(iii) the Respondent is making a legitimate noncommercial or fair use of the disputed domain names, without intent for commercial gain to misleadingly divert consumers.
The Complainant has not authorized, licensed, or permitted the Respondent to register or use the disputed domain names or to use the Trade Mark. There is therefore a prima facie case that the Respondent has no rights or legitimate interests in the disputed domain names, and the burden is thus on the Respondent to produce evidence to rebut this presumption (Do The Hustle, LLC v.Tropic Web, WIPO Case No. D2000-0624; Croatia Airlines d.d. v. Modern Empire Internet Ltd., WIPO Case No. D2003-0455).1
The Respondent has failed to show that it has acquired any genuine trade mark rights in respect of the disputed domain names or that the disputed domain names have been used in connection with a bona fide offering of goods or services.
There has been no evidence adduced to show that the Respondent has been commonly known by the disputed domain names.
There has been no evidence adduced to show that the Respondent is making a legitimate, noncommercial or fair use of the disputed domain names. To the contrary, the evidence shows that the Respondent has made no use of the disputed domain names.
The Panel finds the Respondent’s assertions that it intends to use the disputed domain names for personal use unconvincing.
The Respondent has failed to produce any evidence to establish rights or legitimate interests in the disputed domain names. The Panel therefore finds that the Complaint fulfils the second condition of paragraph 4(1) of the Policy.
C. Registered and Used in Bad Faith
Pursuant to paragraph 4(2)(1) of the Policy, the following conduct amounts to registration and use in bad faith on the part of the Respondent:
“Circumstances indicating that the Respondent has registered or the Respondent has acquired the domain name primarily for the purpose of selling, renting, or otherwise transferring the domain name registration to the Complainant who is the owner of the trademark or service mark or to a competitor of that Complainant, for valuable consideration in excess of the Respondent’s documented out-of-pocket costs directly related to the domain name.”
The evidence shows the Respondent has offered to sell the disputed domain names for USD7,000, an amount in excess of the Respondent’s likely out-of-pocket expenses incurred in registering the disputed domain name.
In all the circumstances of this proceeding, the Panel finds the Respondent’s passive use of the disputed domain names amounts to further grounds in support of a finding of bad faith.

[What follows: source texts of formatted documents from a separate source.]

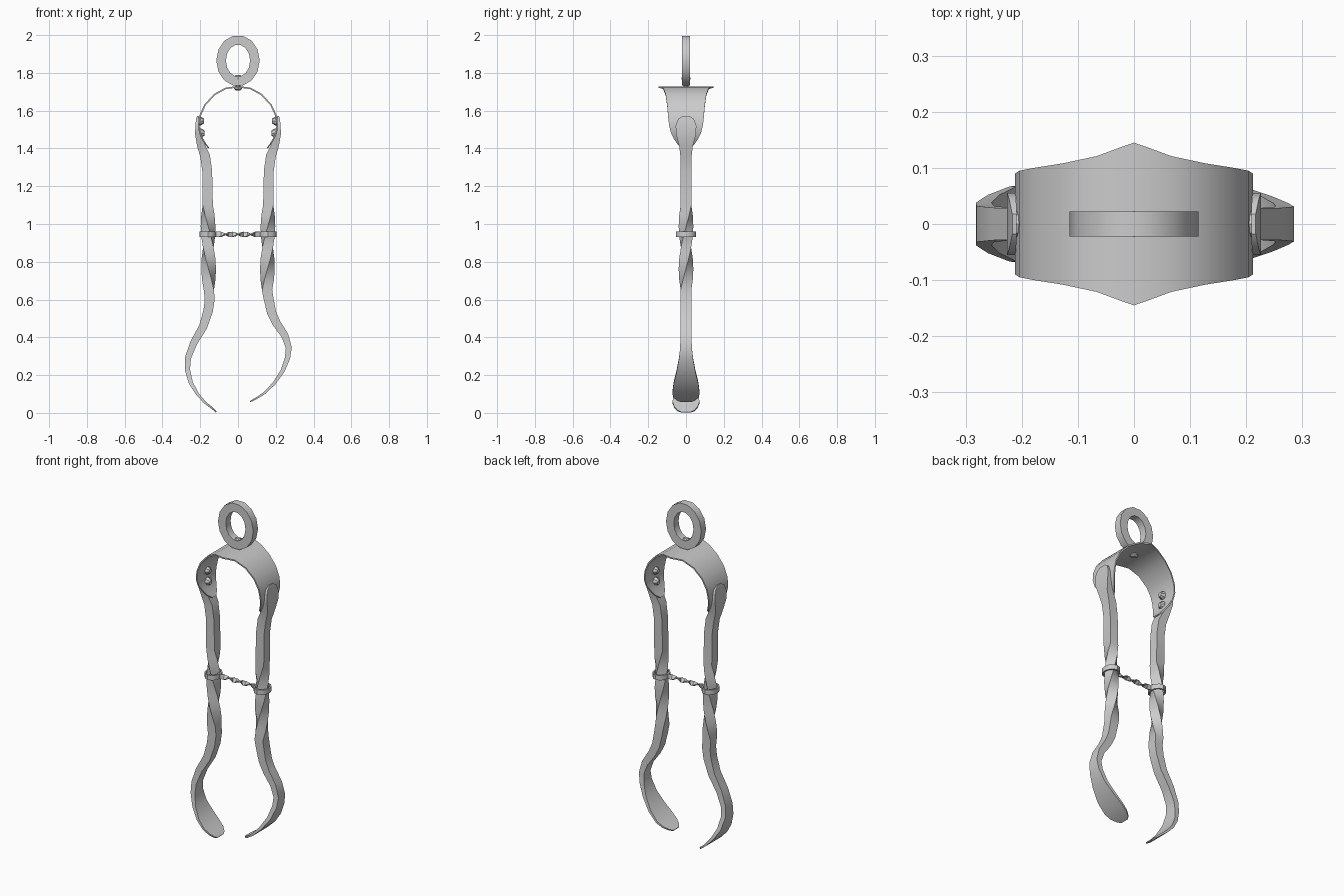
import bpy, math
from mathutils import Vector, Matrix

if "Cube" in bpy.data.objects:
    bpy.data.objects.remove(bpy.data.objects["Cube"])

Y = Vector((0, 1, 0))


def make(name, verts, faces, angle=35):
    me = bpy.data.meshes.new(name)
    me.from_pydata([tuple(v) for v in verts], [], faces)
    me.update()
    ob = bpy.data.objects.new(name, me)
    bpy.context.collection.objects.link(ob)
    bpy.ops.object.select_all(action='DESELECT')
    ob.select_set(True)
    bpy.context.view_layer.objects.active = ob
    bpy.ops.object.mode_set(mode='EDIT')
    bpy.ops.mesh.select_all(action='SELECT')
    bpy.ops.mesh.normals_make_consistent(inside=False)
    bpy.ops.object.mode_set(mode='OBJECT')
    bpy.ops.object.shade_smooth_by_angle(angle=math.radians(angle))
    return ob


def sweep(name, rows, angle=35):
    """Rectangular bar along a path in the XZ plane.
    Row: x, z, half width in y, half thickness, twist in degrees."""
    pts = [Vector((r[0], 0, r[1])) for r in rows]
    verts, faces = [], []
    n = len(rows)
    for i, (x, z, w, t, *tw) in enumerate(rows):
        a, b = pts[max(i - 1, 0)], pts[min(i + 1, n - 1)]
        d = (b - a).normalized()
        nor = Vector((-d.z, 0, d.x))
        k = math.radians(tw[0] if tw else 0)
        c, s = math.cos(k), math.sin(k)
        for p, q in ((-t, -w), (t, -w), (t, w), (-t, w)):
            verts.append(pts[i] + nor * (p * c - q * s) + Y * (p * s + q * c))
    for i in range(n - 1):
        for j in range(4):
            k = (j + 1) % 4
            faces.append((4*i + j, 4*i + k, 4*i + 4 + k, 4*i + 4 + j))
    faces += [(3, 2, 1, 0), tuple(range(4*n - 4, 4*n))]
    return make(name, verts, faces, angle)


def ring(name, centre, outer, inner, half, sides, upright):
    """Oval ring with a rectangular section, lying flat or upright."""
    verts, faces = [], []
    for i in range(sides):
        a = math.tau * i / sides
        for (rx, ry), h in ((outer, -half), (outer, half), (inner, half), (inner, -half)):
            u, v = rx * math.cos(a), ry * math.sin(a)
            verts.append(Vector(centre) + Vector((u, h, v) if upright else (u, v, h)))
        for j in range(4):
            k, m = (j + 1) % 4, (i + 1) % sides
            faces.append((4*i + j, 4*i + k, 4*m + k, 4*m + j))
    return make(name, verts, faces)


def rivet(name, base, direction, radius, height):
    """Low domed eight-sided head."""
    rot = Vector(direction).to_track_quat('Z', 'Y').to_matrix()
    verts, faces = [], []
    for r, h in ((1, 0), (1, .45), (.55, 1)):
        for i in range(8):
            a = math.tau * i / 8
            verts.append(Vector(base) + rot @ Vector((r*radius*math.cos(a), r*radius*math.sin(a), h*height)))
    for k in range(2):
        for i in range(8):
            j = (i + 1) % 8
            faces.append((8*k + i, 8*k + j, 8*k + 8 + j, 8*k + 8 + i))
    faces += [tuple(range(7, -1, -1)), tuple(range(16, 24))]
    return make(name, verts, faces)


# Spring strap across the top, flared at the crown with rounded ends
half = [(.065, 1.718, .121, .004), (.125, 1.685, .108, .004), (.175, 1.63, .1, .004),
        (.2, 1.575, .095, .004), (.208, 1.525, .09, .004), (.203, 1.485, .08, .004),
        (.188, 1.45, .062, .004), (.17, 1.42, .042, .004), (.155, 1.402, .018, .003)]
left = [(-x, z, w, t) for x, z, w, t in reversed(half)]
sweep("spring_strap", left + [(-.02, 1.724, .138, .004), (0, 1.725, .145, .004),
                              (.02, 1.724, .138, .004)] + half, 40)

# Arms: shared leaf-shaped top and twisted shank, separate lower hooks
top = [(.213, 1.572, .018, .004), (.216, 1.555, .042, .006), (.218, 1.52, .055, .008),
       (.215, 1.475, .052, .012), (.198, 1.42, .036, .02), (.174, 1.36, .029, .026),
       (.163, 1.28, .028, .026), (.16, 1.1, .028, .027)]
hook_left = [(-.15, .6, .028, .026), (-.158, .54, .028, .025), (-.185, .455, .028, .022),
             (-.235, .37, .029, .019), (-.265, .29, .032, .016), (-.268, .23, .038, .014),
             (-.25, .16, .052, .011), (-.215, .1, .067, .008), (-.175, .055, .071, .006),
             (-.142, .029, .062, .005), (-.122, .012, .045, .004), (-.115, .004, .026, .003)]
hook_right = [(.163, .6, .028, .026), (.178, .53, .028, .024), (.204, .475, .028, .022),
              (.248, .41, .029, .019), (.269, .345, .031, .016), (.262, .29, .037, .014),
              (.235, .22, .05, .011), (.19, .155, .066, .008), (.14, .105, .072, .006),
              (.105, .082, .063, .005), (.078, .067, .045, .004), (.064, .06, .026, .003)]
for name, s, hook in (("left_arm", -1, hook_left), ("right_arm", 1, hook_right)):
    rows = [(s*x, z, w, t) for x, z, w, t in top]
    for i in range(1, 9):
        f = i / 8
        rows.append((s*(.16 - .006*f), 1.1 - .45*f, .028, .027, -s*180*f))
    rows += [r + (-s*180,) for r in hook]
    sweep(name, rows)

    # Rivets and collar on each arm
    rivet(name + "_upper_rivet", (s*.21, 0, 1.545), (-s, 0, 0), .023, .03)
    rivet(name + "_lower_rivet", (s*.203, 0, 1.482), (-s, 0, -.1), .023, .026)
    ring(name + "_collar", (s*.16, 0, .945), (.045, .053), (.037, .044), .014, 12, False)

# Twisted cross bar between the collars
bar = [(-.13 + .02*i, .945, .004, .014, max(0, min(10, i - 1.5)) * 54) for i in range(14)]
sweep("cross_bar", bar)

# Hanging ring with its swivel stud
ring("hanging_ring", (0, 0, 1.865), (.115, .135), (.064, .085), .022, 14, True)
rivet("swivel_stud_shank", (0, 0, 1.715), (0, 0, 1), .012, .055)
rivet("swivel_stud_head", (0, 0, 1.765), (0, 0, 1), .023, .024)
rivet("swivel_stud_foot", (0, 0, 1.722), (0, 0, -1), .022, .014)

The Panel therefore finds the requisite element of bad faith has been satisfied, under paragraph 4(2)(1) of the Policy, and also under the Panel’s general discretion under paragraph 4(2) of the Policy.
For all the foregoing reasons, the Panel concludes that the disputed domain names have been registered and are being used in bad faith. Accordingly, the third condition of paragraph 4(1) of the Policy has been fulfilled.
The Panel has no hesitation in rejecting the assertions of the Respondent that the Complainant, in commencing these proceedings, has somehow acted in bad faith.
For the foregoing reasons, in accordance with paragraphs 4(1) of the Policy and 15 of the Rules, the Panel orders that the disputed domain names <livingsocial.com.ph> and <livingsocial.ph> be transferred to the Complainant.
Dated: July 27, 2012
1 Given the similarity between the phDRP and the Uniform Domain Name Policy (“UDRP”), the Panel finds it appropriate to cite decisions under the UDRP.